Lyrics: Banks has always played the role of enigma when it came to the lyrics he's penned - from never elaborating the meanings of the things he's written (which, in many cases, have had questionable sense to them), to his marble-filled mouth mumbling warranting varying lyrical transcriptions from secondary sources. But if one thing's for sure, Banks' lyrics contain a Morrissey-esque despair to them, and "El Pintor" is no different. In fact, Banks bears his tattered heart on his sleeve more openly, and cuts to the chase of sorrow with lines like "in my desire, I'm a frustrated man" in "My Desire," "I'm inclined 'cause I've seen my dreams defied" in "Breaker 1," "some of us die heroes/at least they'll never suffer" in "Anywhere." This is clearly a stronger channeling of Banks' inner Morrissey, but with Morrissey currently busy singing about how much the world sucks compared to him, Banks' lyrics here fill a recently-opened void rather than obsoletely duplicating. Of course, Banks' blunt approach does hit the wall of clichés at times, like "feels like the whole world's coming down on me" in "Same Town, New Story," "you know all about me/that's what's so frightening" in "Anywhere," and "only one in a hundred make it/we fake until there's nothing to fake" in "My Blue Supreme." // 7

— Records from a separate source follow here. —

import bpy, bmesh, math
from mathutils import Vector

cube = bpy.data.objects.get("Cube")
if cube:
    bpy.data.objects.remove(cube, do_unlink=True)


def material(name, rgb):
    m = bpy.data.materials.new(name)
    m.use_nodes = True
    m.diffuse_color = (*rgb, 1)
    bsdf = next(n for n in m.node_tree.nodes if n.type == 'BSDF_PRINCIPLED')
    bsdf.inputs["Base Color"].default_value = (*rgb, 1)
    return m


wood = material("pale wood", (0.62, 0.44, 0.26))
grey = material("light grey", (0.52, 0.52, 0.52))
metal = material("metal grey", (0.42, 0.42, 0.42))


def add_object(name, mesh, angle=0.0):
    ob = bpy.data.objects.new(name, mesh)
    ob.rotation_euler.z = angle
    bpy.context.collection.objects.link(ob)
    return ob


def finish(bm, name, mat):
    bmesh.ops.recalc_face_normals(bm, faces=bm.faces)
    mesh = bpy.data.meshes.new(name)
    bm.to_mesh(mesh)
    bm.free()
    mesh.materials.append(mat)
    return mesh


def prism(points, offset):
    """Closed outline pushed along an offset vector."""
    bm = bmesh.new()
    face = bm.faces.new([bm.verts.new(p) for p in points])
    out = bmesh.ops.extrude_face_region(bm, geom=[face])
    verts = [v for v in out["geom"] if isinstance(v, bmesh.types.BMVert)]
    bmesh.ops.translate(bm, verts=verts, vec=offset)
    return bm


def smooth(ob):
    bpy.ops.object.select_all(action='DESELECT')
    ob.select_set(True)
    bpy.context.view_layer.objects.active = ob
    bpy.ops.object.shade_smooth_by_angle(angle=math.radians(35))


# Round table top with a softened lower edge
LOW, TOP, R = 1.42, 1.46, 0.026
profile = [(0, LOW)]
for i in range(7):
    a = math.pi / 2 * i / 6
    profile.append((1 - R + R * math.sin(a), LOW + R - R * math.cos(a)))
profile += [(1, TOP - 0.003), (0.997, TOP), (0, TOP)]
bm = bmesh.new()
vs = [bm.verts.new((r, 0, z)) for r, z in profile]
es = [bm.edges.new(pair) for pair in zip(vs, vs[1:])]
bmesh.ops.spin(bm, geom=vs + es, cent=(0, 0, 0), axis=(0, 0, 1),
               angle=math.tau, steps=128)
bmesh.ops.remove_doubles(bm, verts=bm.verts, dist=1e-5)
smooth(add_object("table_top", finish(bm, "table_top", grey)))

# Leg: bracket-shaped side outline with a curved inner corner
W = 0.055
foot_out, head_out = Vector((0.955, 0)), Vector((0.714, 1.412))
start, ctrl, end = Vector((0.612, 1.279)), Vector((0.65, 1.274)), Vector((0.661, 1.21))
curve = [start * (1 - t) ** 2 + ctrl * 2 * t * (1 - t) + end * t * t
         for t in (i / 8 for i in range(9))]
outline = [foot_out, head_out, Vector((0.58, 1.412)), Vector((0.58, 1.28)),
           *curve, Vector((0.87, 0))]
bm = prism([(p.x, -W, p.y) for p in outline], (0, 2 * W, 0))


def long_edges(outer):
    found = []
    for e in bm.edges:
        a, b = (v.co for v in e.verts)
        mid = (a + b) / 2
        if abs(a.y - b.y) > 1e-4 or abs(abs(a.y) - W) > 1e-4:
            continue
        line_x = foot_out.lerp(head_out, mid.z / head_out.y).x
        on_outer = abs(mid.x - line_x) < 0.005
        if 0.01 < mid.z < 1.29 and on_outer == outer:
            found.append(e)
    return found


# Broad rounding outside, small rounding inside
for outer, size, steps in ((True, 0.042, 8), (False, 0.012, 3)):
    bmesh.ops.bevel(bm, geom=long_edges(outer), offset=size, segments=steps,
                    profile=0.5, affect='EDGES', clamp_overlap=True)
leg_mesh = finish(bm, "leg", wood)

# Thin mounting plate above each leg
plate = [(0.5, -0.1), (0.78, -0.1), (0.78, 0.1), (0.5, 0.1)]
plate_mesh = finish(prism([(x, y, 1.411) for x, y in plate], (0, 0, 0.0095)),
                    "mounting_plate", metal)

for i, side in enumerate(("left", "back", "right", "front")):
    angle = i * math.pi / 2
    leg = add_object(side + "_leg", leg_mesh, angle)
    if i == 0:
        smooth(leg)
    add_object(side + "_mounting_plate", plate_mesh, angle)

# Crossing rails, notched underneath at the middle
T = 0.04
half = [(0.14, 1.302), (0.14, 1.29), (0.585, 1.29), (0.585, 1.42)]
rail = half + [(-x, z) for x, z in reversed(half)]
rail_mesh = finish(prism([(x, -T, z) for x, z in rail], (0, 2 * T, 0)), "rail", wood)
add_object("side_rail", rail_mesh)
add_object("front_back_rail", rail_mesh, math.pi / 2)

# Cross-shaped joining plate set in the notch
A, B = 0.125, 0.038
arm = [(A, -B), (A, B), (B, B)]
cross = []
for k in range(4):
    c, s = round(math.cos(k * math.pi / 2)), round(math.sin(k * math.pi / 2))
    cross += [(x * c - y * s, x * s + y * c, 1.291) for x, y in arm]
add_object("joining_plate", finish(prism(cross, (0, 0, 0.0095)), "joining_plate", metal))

Overall Impression: Though Interpol thankfully stray away from the path they took with "Interpol," they end up running back to their original formula that constructed their first three albums. When you put yourself in the shoes of Interpol's psyche, this makes complete sense: when a previous attempt to dabble in new methods reaps poor results, what better way to make up for lost ground than to return to the successful method? On the plus side, Interpol's compositions this time around make for some more memorable additions to the band's discography, but the underlying issue with "El Pintor" is that it once again sticks within the confines of where Interpol's sound began, and once again, the band stares down the barrel of staleness. However, this issue is easy to forgive due to "El Pintor" re-quenching a thirst that came from the barren "Interpol," and while it isn't Interpol sounding new, it is Interpol sounding improved. // 7